■ **Task input**:
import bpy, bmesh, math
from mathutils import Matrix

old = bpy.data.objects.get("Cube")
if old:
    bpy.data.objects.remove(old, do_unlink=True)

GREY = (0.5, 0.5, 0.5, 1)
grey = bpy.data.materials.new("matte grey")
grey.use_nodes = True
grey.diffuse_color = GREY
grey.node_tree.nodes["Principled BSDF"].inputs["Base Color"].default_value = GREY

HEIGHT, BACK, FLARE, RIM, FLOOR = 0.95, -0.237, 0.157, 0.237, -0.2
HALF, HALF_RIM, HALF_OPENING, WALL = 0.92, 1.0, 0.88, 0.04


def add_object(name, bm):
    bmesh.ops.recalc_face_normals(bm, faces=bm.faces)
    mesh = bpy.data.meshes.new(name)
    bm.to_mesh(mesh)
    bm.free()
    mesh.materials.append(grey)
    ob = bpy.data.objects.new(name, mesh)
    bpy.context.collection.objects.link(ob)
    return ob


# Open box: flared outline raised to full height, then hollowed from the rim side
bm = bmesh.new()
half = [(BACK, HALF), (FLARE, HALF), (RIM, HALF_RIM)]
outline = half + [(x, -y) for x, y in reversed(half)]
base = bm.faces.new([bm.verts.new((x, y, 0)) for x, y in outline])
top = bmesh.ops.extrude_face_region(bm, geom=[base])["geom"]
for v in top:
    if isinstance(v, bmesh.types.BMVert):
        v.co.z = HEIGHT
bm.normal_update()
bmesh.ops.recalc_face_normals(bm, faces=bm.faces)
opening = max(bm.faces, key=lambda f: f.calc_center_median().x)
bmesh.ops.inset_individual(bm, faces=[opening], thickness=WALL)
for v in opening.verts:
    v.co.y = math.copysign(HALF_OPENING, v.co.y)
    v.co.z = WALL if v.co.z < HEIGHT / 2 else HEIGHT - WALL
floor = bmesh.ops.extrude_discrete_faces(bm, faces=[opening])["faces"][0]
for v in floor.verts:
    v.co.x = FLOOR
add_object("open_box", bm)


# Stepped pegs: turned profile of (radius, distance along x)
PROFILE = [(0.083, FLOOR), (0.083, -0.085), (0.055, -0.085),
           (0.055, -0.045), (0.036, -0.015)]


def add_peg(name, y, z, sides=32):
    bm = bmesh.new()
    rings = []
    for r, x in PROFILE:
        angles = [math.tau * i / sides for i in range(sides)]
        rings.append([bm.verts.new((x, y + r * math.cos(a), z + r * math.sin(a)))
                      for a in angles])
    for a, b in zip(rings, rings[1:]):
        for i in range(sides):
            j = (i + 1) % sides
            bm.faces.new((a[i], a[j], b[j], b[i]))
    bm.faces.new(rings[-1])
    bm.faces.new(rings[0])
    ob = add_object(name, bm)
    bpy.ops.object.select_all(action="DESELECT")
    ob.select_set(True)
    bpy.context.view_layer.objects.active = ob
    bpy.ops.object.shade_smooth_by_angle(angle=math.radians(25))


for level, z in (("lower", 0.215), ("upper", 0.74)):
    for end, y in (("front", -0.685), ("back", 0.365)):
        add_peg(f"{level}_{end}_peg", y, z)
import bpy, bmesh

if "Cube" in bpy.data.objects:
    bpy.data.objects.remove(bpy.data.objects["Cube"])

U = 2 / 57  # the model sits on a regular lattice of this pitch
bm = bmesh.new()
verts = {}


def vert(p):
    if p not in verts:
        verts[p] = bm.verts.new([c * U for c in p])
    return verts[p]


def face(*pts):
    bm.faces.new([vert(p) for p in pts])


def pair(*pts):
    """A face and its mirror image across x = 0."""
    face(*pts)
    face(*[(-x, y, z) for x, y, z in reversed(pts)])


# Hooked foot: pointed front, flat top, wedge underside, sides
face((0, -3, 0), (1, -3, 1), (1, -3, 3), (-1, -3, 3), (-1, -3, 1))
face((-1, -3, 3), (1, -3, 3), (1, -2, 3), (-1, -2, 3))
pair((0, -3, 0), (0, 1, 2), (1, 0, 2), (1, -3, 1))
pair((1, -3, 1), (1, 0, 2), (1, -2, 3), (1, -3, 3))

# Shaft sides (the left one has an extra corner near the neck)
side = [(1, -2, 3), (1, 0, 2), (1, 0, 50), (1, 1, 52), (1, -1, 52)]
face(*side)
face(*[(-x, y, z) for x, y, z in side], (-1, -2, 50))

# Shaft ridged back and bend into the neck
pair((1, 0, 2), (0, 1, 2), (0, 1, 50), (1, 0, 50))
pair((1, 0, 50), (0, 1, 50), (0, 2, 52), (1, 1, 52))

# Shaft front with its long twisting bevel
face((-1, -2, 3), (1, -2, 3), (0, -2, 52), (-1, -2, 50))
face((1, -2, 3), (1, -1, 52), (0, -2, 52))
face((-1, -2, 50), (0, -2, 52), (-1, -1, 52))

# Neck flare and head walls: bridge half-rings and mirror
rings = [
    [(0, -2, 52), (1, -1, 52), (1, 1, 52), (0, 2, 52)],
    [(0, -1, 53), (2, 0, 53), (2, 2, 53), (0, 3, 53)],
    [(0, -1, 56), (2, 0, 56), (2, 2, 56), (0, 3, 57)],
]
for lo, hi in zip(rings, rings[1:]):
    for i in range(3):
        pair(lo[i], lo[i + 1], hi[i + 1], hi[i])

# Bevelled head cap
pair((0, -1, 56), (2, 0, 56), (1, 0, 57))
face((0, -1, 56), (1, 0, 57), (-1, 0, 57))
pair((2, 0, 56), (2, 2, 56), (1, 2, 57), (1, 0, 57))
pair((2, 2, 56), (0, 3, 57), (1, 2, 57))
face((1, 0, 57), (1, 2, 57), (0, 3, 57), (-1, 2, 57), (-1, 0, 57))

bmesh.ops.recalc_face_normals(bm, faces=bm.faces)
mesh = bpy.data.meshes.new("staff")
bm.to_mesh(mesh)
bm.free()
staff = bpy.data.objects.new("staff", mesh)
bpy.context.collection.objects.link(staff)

■ **What to produce**:
Please give the listing again exactly, line for line.

■ **Response below**:
import bpy, bmesh, math
from mathutils import Matrix

old = bpy.data.objects.get("Cube")
if old:
    bpy.data.objects.remove(old, do_unlink=True)

GREY = (0.5, 0.5, 0.5, 1)
grey = bpy.data.materials.new("matte grey")
grey.use_nodes = True
grey.diffuse_color = GREY
grey.node_tree.nodes["Principled BSDF"].inputs["Base Color"].default_value = GREY

HEIGHT, BACK, FLARE, RIM, FLOOR = 0.95, -0.237, 0.157, 0.237, -0.2
HALF, HALF_RIM, HALF_OPENING, WALL = 0.92, 1.0, 0.88, 0.04


def add_object(name, bm):
    bmesh.ops.recalc_face_normals(bm, faces=bm.faces)
    mesh = bpy.data.meshes.new(name)
    bm.to_mesh(mesh)
    bm.free()
    mesh.materials.append(grey)
    ob = bpy.data.objects.new(name, mesh)
    bpy.context.collection.objects.link(ob)
    return ob


# Open box: flared outline raised to full height, then hollowed from the rim side
bm = bmesh.new()
half = [(BACK, HALF), (FLARE, HALF), (RIM, HALF_RIM)]
outline = half + [(x, -y) for x, y in reversed(half)]
base = bm.faces.new([bm.verts.new((x, y, 0)) for x, y in outline])
top = bmesh.ops.extrude_face_region(bm, geom=[base])["geom"]
for v in top:
    if isinstance(v, bmesh.types.BMVert):
        v.co.z = HEIGHT
bm.normal_update()
bmesh.ops.recalc_face_normals(bm, faces=bm.faces)
opening = max(bm.faces, key=lambda f: f.calc_center_median().x)
bmesh.ops.inset_individual(bm, faces=[opening], thickness=WALL)
for v in opening.verts:
    v.co.y = math.copysign(HALF_OPENING, v.co.y)
    v.co.z = WALL if v.co.z < HEIGHT / 2 else HEIGHT - WALL
floor = bmesh.ops.extrude_discrete_faces(bm, faces=[opening])["faces"][0]
for v in floor.verts:
    v.co.x = FLOOR
add_object("open_box", bm)


# Stepped pegs: turned profile of (radius, distance along x)
PROFILE = [(0.083, FLOOR), (0.083, -0.085), (0.055, -0.085),
           (0.055, -0.045), (0.036, -0.015)]


def add_peg(name, y, z, sides=32):
    bm = bmesh.new()
    rings = []
    for r, x in PROFILE:
        angles = [math.tau * i / sides for i in range(sides)]
        rings.append([bm.verts.new((x, y + r * math.cos(a), z + r * math.sin(a)))
                      for a in angles])
    for a, b in zip(rings, rings[1:]):
        for i in range(sides):
            j = (i + 1) % sides
            bm.faces.new((a[i], a[j], b[j], b[i]))
    bm.faces.new(rings[-1])
    bm.faces.new(rings[0])
    ob = add_object(name, bm)
    bpy.ops.object.select_all(action="DESELECT")
    ob.select_set(True)
    bpy.context.view_layer.objects.active = ob
    bpy.ops.object.shade_smooth_by_angle(angle=math.radians(25))


for level, z in (("lower", 0.215), ("upper", 0.74)):
    for end, y in (("front", -0.685), ("back", 0.365)):
        add_peg(f"{level}_{end}_peg", y, z)
import bpy, bmesh

if "Cube" in bpy.data.objects:
    bpy.data.objects.remove(bpy.data.objects["Cube"])

U = 2 / 57  # the model sits on a regular lattice of this pitch
bm = bmesh.new()
verts = {}


def vert(p):
    if p not in verts:
        verts[p] = bm.verts.new([c * U for c in p])
    return verts[p]


def face(*pts):
    bm.faces.new([vert(p) for p in pts])


def pair(*pts):
    """A face and its mirror image across x = 0."""
    face(*pts)
    face(*[(-x, y, z) for x, y, z in reversed(pts)])


# Hooked foot: pointed front, flat top, wedge underside, sides
face((0, -3, 0), (1, -3, 1), (1, -3, 3), (-1, -3, 3), (-1, -3, 1))
face((-1, -3, 3), (1, -3, 3), (1, -2, 3), (-1, -2, 3))
pair((0, -3, 0), (0, 1, 2), (1, 0, 2), (1, -3, 1))
pair((1, -3, 1), (1, 0, 2), (1, -2, 3), (1, -3, 3))

# Shaft sides (the left one has an extra corner near the neck)
side = [(1, -2, 3), (1, 0, 2), (1, 0, 50), (1, 1, 52), (1, -1, 52)]
face(*side)
face(*[(-x, y, z) for x, y, z in side], (-1, -2, 50))

# Shaft ridged back and bend into the neck
pair((1, 0, 2), (0, 1, 2), (0, 1, 50), (1, 0, 50))
pair((1, 0, 50), (0, 1, 50), (0, 2, 52), (1, 1, 52))

# Shaft front with its long twisting bevel
face((-1, -2, 3), (1, -2, 3), (0, -2, 52), (-1, -2, 50))
face((1, -2, 3), (1, -1, 52), (0, -2, 52))
face((-1, -2, 50), (0, -2, 52), (-1, -1, 52))

# Neck flare and head walls: bridge half-rings and mirror
rings = [
    [(0, -2, 52), (1, -1, 52), (1, 1, 52), (0, 2, 52)],
    [(0, -1, 53), (2, 0, 53), (2, 2, 53), (0, 3, 53)],
    [(0, -1, 56), (2, 0, 56), (2, 2, 56), (0, 3, 57)],
]
for lo, hi in zip(rings, rings[1:]):
    for i in range(3):
        pair(lo[i], lo[i + 1], hi[i + 1], hi[i])

# Bevelled head cap
pair((0, -1, 56), (2, 0, 56), (1, 0, 57))
face((0, -1, 56), (1, 0, 57), (-1, 0, 57))
pair((2, 0, 56), (2, 2, 56), (1, 2, 57), (1, 0, 57))
pair((2, 2, 56), (0, 3, 57), (1, 2, 57))
face((1, 0, 57), (1, 2, 57), (0, 3, 57), (-1, 2, 57), (-1, 0, 57))

bmesh.ops.recalc_face_normals(bm, faces=bm.faces)
mesh = bpy.data.meshes.new("staff")
bm.to_mesh(mesh)
bm.free()
staff = bpy.data.objects.new("staff", mesh)
bpy.context.collection.objects.link(staff)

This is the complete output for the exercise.